Rick BissonDrive up and down the streets of any neighborhood and each individual homeowner’s pride of ownership reveals itself in various ways. In many cases, a home’s curb appeal is a quick snapshot of what lies beyond the passerby’s view. Regardless of what end of the spectrum a home falls on – from snappy and pristine to dull and dingy – most homeowners have a list of home improvement projects either written down or filed away in a mental note.

With a list in hand, or in mind, the next natural step is to prioritize the projects. Here is where budgets, wants, and desires start to vie for “pick me” status. One way to help prioritize the list is to consider the return on investment (ROI) of each project. This is especially helpful when considering how a project, or projects, will impact the current and future market value of the home.

Fortunately, each year studies are conducted to analyze the cost for various upgrades and how much will be recouped on that investment when the home is sold. One such report is Remodeling Magazine’s Cost vs. Value report.

Results reported in the Cost vs. Value report are produced by researchers scrutinizing 29 popular home improvements in 99 markets nationwide. They poll contractors on how much they charge for these jobs as well as real estate agents who share how much they think these improvements increase a home’s market price.
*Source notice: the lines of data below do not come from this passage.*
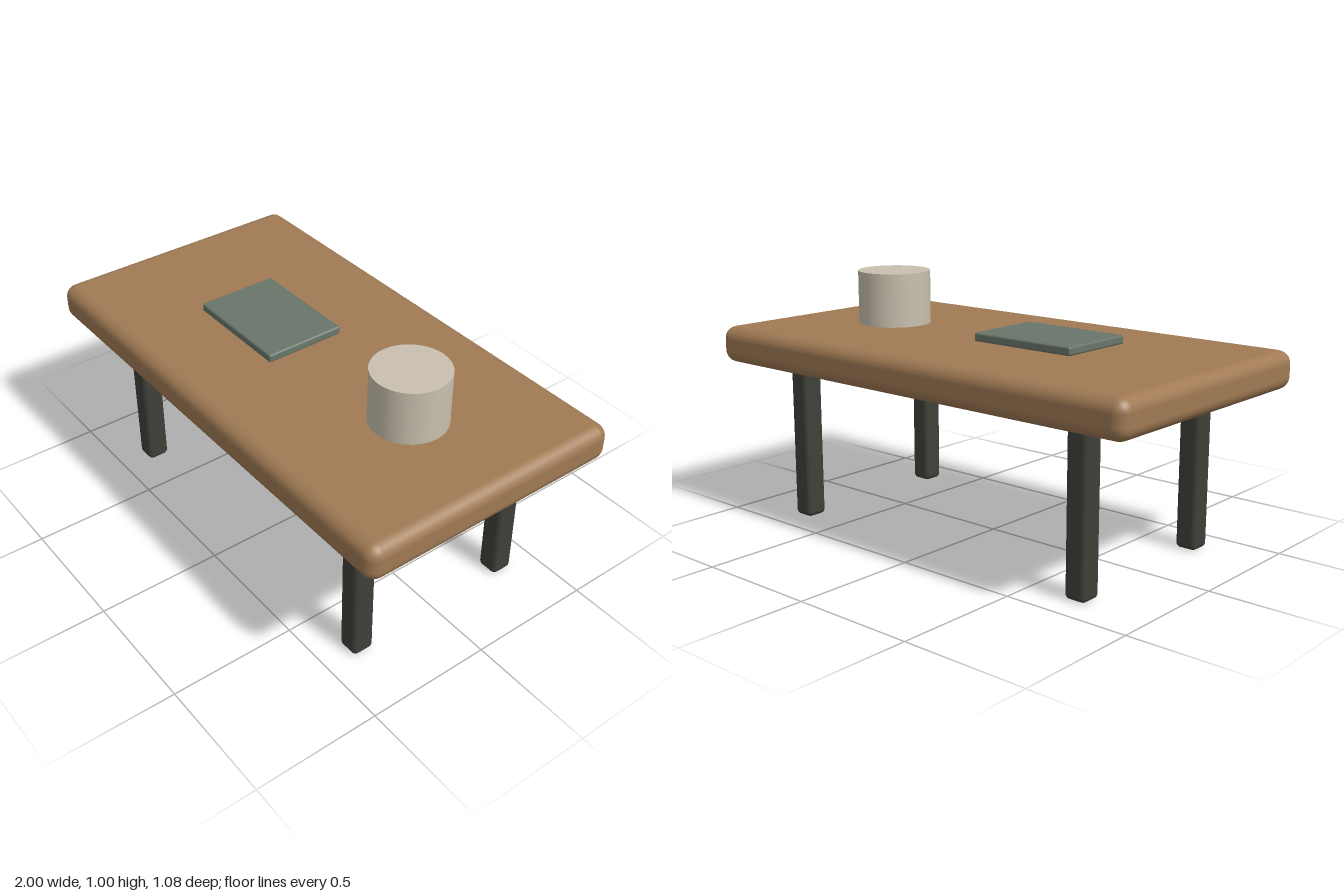
import * as THREE from 'three';
import { RoundedBoxGeometry } from 'three/addons/geometries/RoundedBoxGeometry.js';

function material(name, color) {
  const m = new THREE.MeshStandardMaterial({ color });
  m.name = name;
  return m;
}

export function createModel() {
  const table = new THREE.Group();
  table.name = 'coffeeTable';

  const wood = material('warm wood', 0xa07a54);
  const darkMetal = material('dark metal', 0x3f4039);
  const greenCover = material('grey green', 0x69766b);
  const ceramic = material('cream ceramic', 0xc9c0af);

  const add = (name, geometry, mat, x, y, z) => {
    const mesh = new THREE.Mesh(geometry, mat);
    mesh.name = name;
    mesh.position.set(x, y, z);
    table.add(mesh);
  };

  // Thick slab with softened edges
  add('tabletop', new RoundedBoxGeometry(2, 0.147, 1.08, 4, 0.05), wood, 0, 0.7065, 0);

  // Four slim legs, stopping just short of the slab
  const legGeometry = new RoundedBoxGeometry(0.09, 0.624, 0.09, 4, 0.02);
  for (const [side, x] of [['Left', 0.705], ['Right', -0.705]]) {
    for (const [end, z] of [['front', 0.346], ['back', -0.346]]) {
      add(`${end}${side}Leg`, legGeometry, darkMetal, x, 0.312, z);
    }
  }

  // Flat book and round pot on the tabletop
  add('book', new RoundedBoxGeometry(0.456, 0.034, 0.33, 3, 0.008), greenCover, -0.248, 0.803, 0.03);
  add('pot', new THREE.CylinderGeometry(0.147, 0.147, 0.216, 32), ceramic, 0.54, 0.887, 0);

  return table;
}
Next, each project’s upfront cost is divided by the home’s resale value. The resulting percentage offers some guidance as to how well the money invested in each particular renovation project pays off.

Comments from Craig Webb, editor of Remodeling Magazine, point out that the value of pricier projects rose significantly over last year. These results may come from the health of the housing market. “When the market is hot, Realtors are more likely to give value to more expensive renovation projects, because they expect that the market will stay hot and people will pay the price,” he explains. “When the market is cool, Realtors tend to put less value on those big-dollar projects, because they have concerns about whether the house will get sold in any state.”

Despite the uptick in value associated with pricey renovation projects in the 2017 report, once again the highest ROI projects came with the cheapest cost to complete. This year (same as last year), the number one finisher was installing loose-fill fiberglass insulation in the attic. Hidden away and silently doing it’s job, according to Remodeling Magazine, with an ROI of 107.7 percent, insulating the attic is the only project that regularly pays back more than the dollars invested.

Number two on the ROI list is replacing an ordinary, run-of-the-mill entry door with an attractive steel replacement door at 90.7 percent, third at 89.4 percent was adding manufactured stone veneer.

Data from the 2017 report suggest that “curb appeal” projects such as new doors and exterior siding generate higher returns than improvements completed to a home’s interior.

Reviewing the individual ROI on all 29 projects analyzed in the Cost vs. Value report, it’s clear that most renovations won’t pay them back in full. On average, in 2017, homeowners can expect to get back 64 percent of every dollar spent on home improvements.

It’s also apparent from the data that tastes vary widely by geographic location. For this reason, Remodeling Magazine breaks down its data into nine U.S. regions and then further down into the major metropolitan cities of each state. In Portland, Maine for example, replacing an old entry door with a new fiberglass door earned the highest ROI at 93.7 percent. Next at 91.4 percent was siding replacement, followed by garage door replacement at 85.8 percent.

Wondering what improvements, if any, should be made to your house? Craig Webb says, “If you see yourself keeping the house for at least five years, you shouldn’t worry about value at all.” Housing trends can change dramatically in this amount of time, so what’s hot or popular today could be outdated in the near future. Renovate however will make you happy.

However, if you’re planning to sell in less than five years, “then looking at the return makes sense,” says Webb. Be sure to do your research. Remember, tastes vary widely by location.
If you, or someone you know, has a project list for their home, refer to Remodeling Magazine’s Cost vs. Value report for guidance and be sure to consult with your local trusted Realtor.

This column is produced by Rick Bisson and his family, who own Bisson Real Estate with Keller Williams Realty of Midcoast and Sugarloaf.